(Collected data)

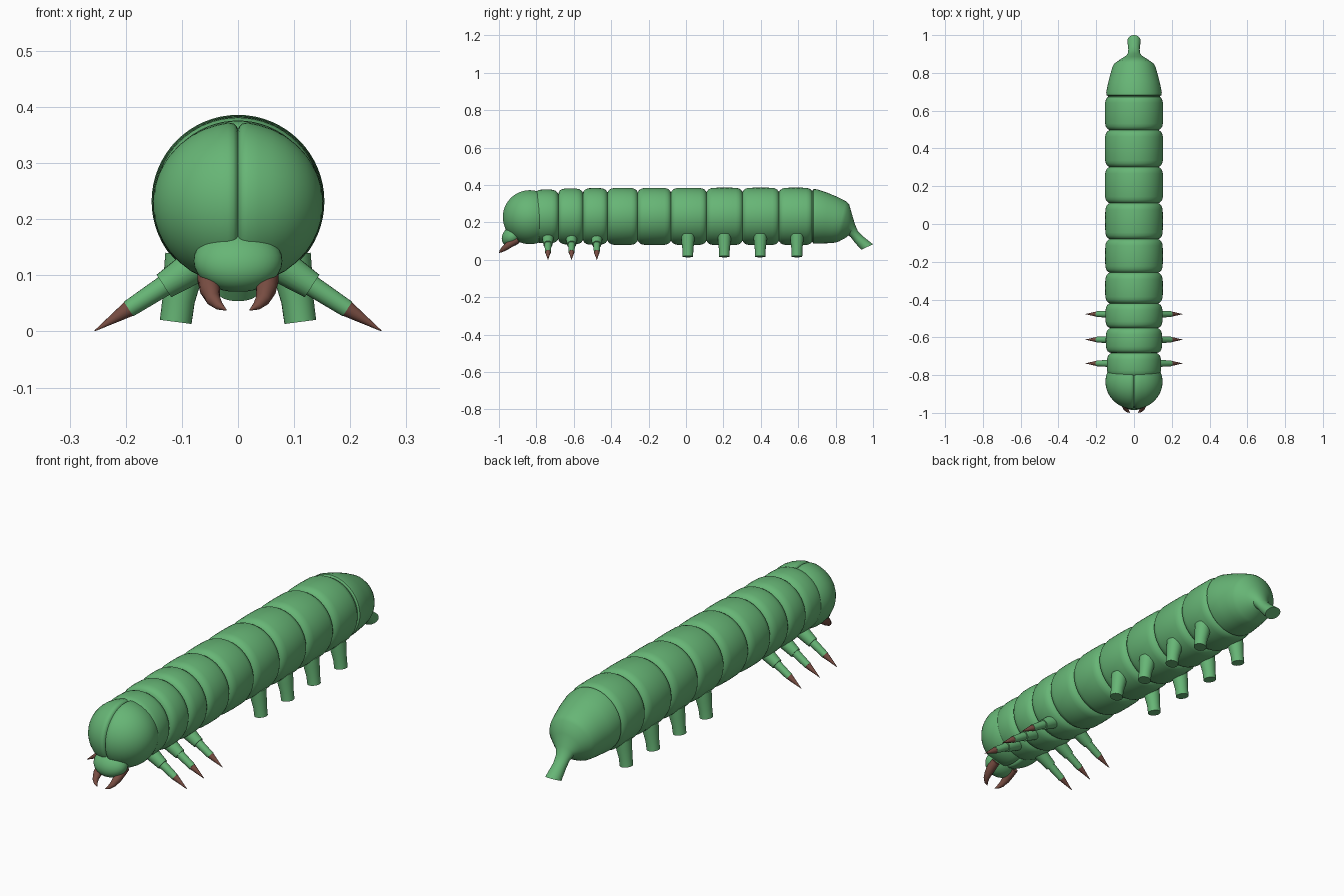
import bpy, bmesh, math
from mathutils import Vector as V

if "Cube" in bpy.data.objects:
    bpy.data.objects.remove(bpy.data.objects["Cube"])


def material(name, col):
    m = bpy.data.materials.new(name)
    m.diffuse_color = (*col, 1)
    m.use_nodes = True
    m.node_tree.nodes["Principled BSDF"].inputs["Base Color"].default_value = m.diffuse_color
    return m


GREEN = material("leaf green", (0.135, 0.465, 0.18))
BROWN = material("claw brown", (0.19, 0.075, 0.055))


def loft(name, rings, mat, n=32, cap_start=True, cap_end=True, angle=35):
    """Skin a list of elliptical rings (centre, half axis u, half axis v)."""
    bm = bmesh.new()
    loops = []
    for c, u, v in rings:
        loops.append([bm.verts.new(V(c) + V(u) * math.cos(2 * math.pi * i / n)
                                   + V(v) * math.sin(2 * math.pi * i / n)) for i in range(n)])
    for a, b in zip(loops, loops[1:]):
        for i in range(n):
            j = (i + 1) % n
            bm.faces.new((a[i], a[j], b[j], b[i]))
    if cap_start:
        bm.faces.new(loops[0])
    if cap_end:
        bm.faces.new(loops[-1])
    bmesh.ops.recalc_face_normals(bm, faces=bm.faces)
    me = bpy.data.meshes.new(name)
    bm.to_mesh(me)
    bm.free()
    ob = bpy.data.objects.new(name, me)
    bpy.context.collection.objects.link(ob)
    me.materials.append(mat)
    bpy.ops.object.select_all(action='DESELECT')
    ob.select_set(True)
    bpy.context.view_layer.objects.active = ob
    bpy.ops.object.shade_smooth_by_angle(angle=math.radians(angle))
    return ob


def tube(name, pts, radii, mat, n=20):
    """Round tapered tube along a path."""
    pts = [V(p) for p in pts]
    rings = []
    for i, p in enumerate(pts):
        d = (pts[min(i + 1, len(pts) - 1)] - pts[max(i - 1, 0)]).normalized()
        u = d.cross(V((0, 1, 0.3))).normalized()
        rings.append((p, u * radii[i], d.cross(u) * radii[i]))
    return loft(name, rings, mat, n)


def side_ring(top, bottom, w):
    """Ring from its top and bottom (y, z) points and half width."""
    t, b = V((0, *top)), V((0, *bottom))
    return ((t + b) / 2, (t - b) / 2, (w, 0, 0))


# Segmented trunk: barrel rings with rounded shoulders and sharp grooves
cuts = [-.81, -.683, -.551, -.42, -.258, -.08, .11, .302, .497, .677]
rad = [.144, .150, .152, .153, .153, .153, .154, .154, .154]
drops = [(.004, .017), (.010, .010), (.020, .0045), (.035, .001)]
rings = []


def trunk_ring(y, r):
    rings.append(((0, y, .232), (0, 0, r), (r, 0, 0)))


for k, r in enumerate(rad):
    y0, y1 = cuts[k], cuts[k + 1]
    trunk_ring(y0, min(r, rad[max(k - 1, 0)]) - .024)
    for d, drop in drops:
        trunk_ring(y0 + d, r - drop)
    trunk_ring((y0 + y1) / 2, r)
    for d, drop in reversed(drops):
        trunk_ring(y1 - d, r - drop)
trunk_ring(cuts[-1], .138)
loft("body_segments", rings, GREEN, n=64, cap_start=False, cap_end=False)

# Tapered rear segment bending down into a small tail tube
tail = [((.677, .370), (.677, .094), .138), ((.682, .378), (.681, .087), .146),
        ((.70, .377), (.695, .086), .147), ((.76, .357), (.735, .088), .137),
        ((.81, .336), (.77, .089), .126), ((.855, .313), (.80, .092), .115),
        ((.872, .298), (.815, .097), .106), ((.887, .245), (.85, .115), .072),
        ((.903, .192), (.870, .130), .043), ((.918, .155), (.882, .120), .033),
        ((.945, .127), (.900, .095), .030), ((1.0, .083), (.937, .054), .035)]
loft("tail", [side_ring(*t) for t in tail], GREEN, n=64, cap_start=False)

# Two-lobed head: rounded rings along x with a groove pinched at the middle
prof = [(0, .915), (.003, .955), (.008, .985), (.018, .996)]
prof += [(.151 * math.sin(math.radians(a)), math.cos(math.radians(a)))
         for a in (14, 24, 34, 44, 54, 63, 71, 78, 84, 88)]
prof = [(-x, f) for x, f in reversed(prof[1:])] + prof
loft("head", [((x, -.835, .228), (0, .145 * f, 0), (0, 0, .145 * f)) for x, f in prof],
     GREEN, n=48)

# Upper lip plate below the face
lip = []
for i in range(1, 18):
    a = math.pi * i / 18
    s, c = math.sin(a), math.cos(a)
    lip.append(((0, -.928 + .012 * c, .126 + .056 * c), (.079 * s, 0, 0), (0, .056 * s, 0)))
loft("upper_lip", lip, GREEN, n=40)

for s, side in ((1, "left"), (-1, "right")):
    # Hooked jaws
    tube("jaw_" + side,
         [(s * .052, -.90, .108), (s * .052, -.93, .092), (s * .050, -.955, .074),
          (s * .044, -.977, .057), (s * .034, -.99, .046), (s * .021, -.999, .038)],
         [.020, .0205, .018, .013, .008, .001], BROWN)

    # Three pairs of jointed front legs with claws
    for k, y in enumerate((-.738, -.612, -.477)):
        tag = f"{side}_{k + 1}"
        tube("front_leg_upper_" + tag, [(s * .06, y, .128), (s * .132, y, .081)],
             [.033, .024], GREEN)
        tube("front_leg_lower_" + tag, [(s * .125, y, .0855), (s * .195, y, .040)],
             [.019, .0155], GREEN)
        tube("front_leg_claw_" + tag, [(s * .192, y, .042), (s * .2555, y, .001)],
             [.0152, .0008], BROWN)

    # Four pairs of stubby rear legs
    for k, y in enumerate((.010, .205, .397, .593)):
        tube(f"rear_leg_{side}_{k + 1}",
             [(s * .093, y, .135), (s * .099, y, .095), (s * .106, y, .055), (s * .111, y, .017)],
             [.037, .034, .029, .0285], GREEN, n=24)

_Required action_
The records above are to be repeated exactly, with every picture removed from the copy.

_Finished task_
import bpy, bmesh, math
from mathutils import Vector as V

if "Cube" in bpy.data.objects:
    bpy.data.objects.remove(bpy.data.objects["Cube"])


def material(name, col):
    m = bpy.data.materials.new(name)
    m.diffuse_color = (*col, 1)
    m.use_nodes = True
    m.node_tree.nodes["Principled BSDF"].inputs["Base Color"].default_value = m.diffuse_color
    return m


GREEN = material("leaf green", (0.135, 0.465, 0.18))
BROWN = material("claw brown", (0.19, 0.075, 0.055))


def loft(name, rings, mat, n=32, cap_start=True, cap_end=True, angle=35):
    """Skin a list of elliptical rings (centre, half axis u, half axis v)."""
    bm = bmesh.new()
    loops = []
    for c, u, v in rings:
        loops.append([bm.verts.new(V(c) + V(u) * math.cos(2 * math.pi * i / n)
                                   + V(v) * math.sin(2 * math.pi * i / n)) for i in range(n)])
    for a, b in zip(loops, loops[1:]):
        for i in range(n):
            j = (i + 1) % n
            bm.faces.new((a[i], a[j], b[j], b[i]))
    if cap_start:
        bm.faces.new(loops[0])
    if cap_end:
        bm.faces.new(loops[-1])
    bmesh.ops.recalc_face_normals(bm, faces=bm.faces)
    me = bpy.data.meshes.new(name)
    bm.to_mesh(me)
    bm.free()
    ob = bpy.data.objects.new(name, me)
    bpy.context.collection.objects.link(ob)
    me.materials.append(mat)
    bpy.ops.object.select_all(action='DESELECT')
    ob.select_set(True)
    bpy.context.view_layer.objects.active = ob
    bpy.ops.object.shade_smooth_by_angle(angle=math.radians(angle))
    return ob


def tube(name, pts, radii, mat, n=20):
    """Round tapered tube along a path."""
    pts = [V(p) for p in pts]
    rings = []
    for i, p in enumerate(pts):
        d = (pts[min(i + 1, len(pts) - 1)] - pts[max(i - 1, 0)]).normalized()
        u = d.cross(V((0, 1, 0.3))).normalized()
        rings.append((p, u * radii[i], d.cross(u) * radii[i]))
    return loft(name, rings, mat, n)


def side_ring(top, bottom, w):
    """Ring from its top and bottom (y, z) points and half width."""
    t, b = V((0, *top)), V((0, *bottom))
    return ((t + b) / 2, (t - b) / 2, (w, 0, 0))


# Segmented trunk: barrel rings with rounded shoulders and sharp grooves
cuts = [-.81, -.683, -.551, -.42, -.258, -.08, .11, .302, .497, .677]
rad = [.144, .150, .152, .153, .153, .153, .154, .154, .154]
drops = [(.004, .017), (.010, .010), (.020, .0045), (.035, .001)]
rings = []


def trunk_ring(y, r):
    rings.append(((0, y, .232), (0, 0, r), (r, 0, 0)))


for k, r in enumerate(rad):
    y0, y1 = cuts[k], cuts[k + 1]
    trunk_ring(y0, min(r, rad[max(k - 1, 0)]) - .024)
    for d, drop in drops:
        trunk_ring(y0 + d, r - drop)
    trunk_ring((y0 + y1) / 2, r)
    for d, drop in reversed(drops):
        trunk_ring(y1 - d, r - drop)
trunk_ring(cuts[-1], .138)
loft("body_segments", rings, GREEN, n=64, cap_start=False, cap_end=False)

# Tapered rear segment bending down into a small tail tube
tail = [((.677, .370), (.677, .094), .138), ((.682, .378), (.681, .087), .146),
        ((.70, .377), (.695, .086), .147), ((.76, .357), (.735, .088), .137),
        ((.81, .336), (.77, .089), .126), ((.855, .313), (.80, .092), .115),
        ((.872, .298), (.815, .097), .106), ((.887, .245), (.85, .115), .072),
        ((.903, .192), (.870, .130), .043), ((.918, .155), (.882, .120), .033),
        ((.945, .127), (.900, .095), .030), ((1.0, .083), (.937, .054), .035)]
loft("tail", [side_ring(*t) for t in tail], GREEN, n=64, cap_start=False)

# Two-lobed head: rounded rings along x with a groove pinched at the middle
prof = [(0, .915), (.003, .955), (.008, .985), (.018, .996)]
prof += [(.151 * math.sin(math.radians(a)), math.cos(math.radians(a)))
         for a in (14, 24, 34, 44, 54, 63, 71, 78, 84, 88)]
prof = [(-x, f) for x, f in reversed(prof[1:])] + prof
loft("head", [((x, -.835, .228), (0, .145 * f, 0), (0, 0, .145 * f)) for x, f in prof],
     GREEN, n=48)

# Upper lip plate below the face
lip = []
for i in range(1, 18):
    a = math.pi * i / 18
    s, c = math.sin(a), math.cos(a)
    lip.append(((0, -.928 + .012 * c, .126 + .056 * c), (.079 * s, 0, 0), (0, .056 * s, 0)))
loft("upper_lip", lip, GREEN, n=40)

for s, side in ((1, "left"), (-1, "right")):
    # Hooked jaws
    tube("jaw_" + side,
         [(s * .052, -.90, .108), (s * .052, -.93, .092), (s * .050, -.955, .074),
          (s * .044, -.977, .057), (s * .034, -.99, .046), (s * .021, -.999, .038)],
         [.020, .0205, .018, .013, .008, .001], BROWN)

    # Three pairs of jointed front legs with claws
    for k, y in enumerate((-.738, -.612, -.477)):
        tag = f"{side}_{k + 1}"
        tube("front_leg_upper_" + tag, [(s * .06, y, .128), (s * .132, y, .081)],
             [.033, .024], GREEN)
        tube("front_leg_lower_" + tag, [(s * .125, y, .0855), (s * .195, y, .040)],
             [.019, .0155], GREEN)
        tube("front_leg_claw_" + tag, [(s * .192, y, .042), (s * .2555, y, .001)],
             [.0152, .0008], BROWN)

    # Four pairs of stubby rear legs
    for k, y in enumerate((.010, .205, .397, .593)):
        tube(f"rear_leg_{side}_{k + 1}",
             [(s * .093, y, .135), (s * .099, y, .095), (s * .106, y, .055), (s * .111, y, .017)],
             [.037, .034, .029, .0285], GREEN, n=24)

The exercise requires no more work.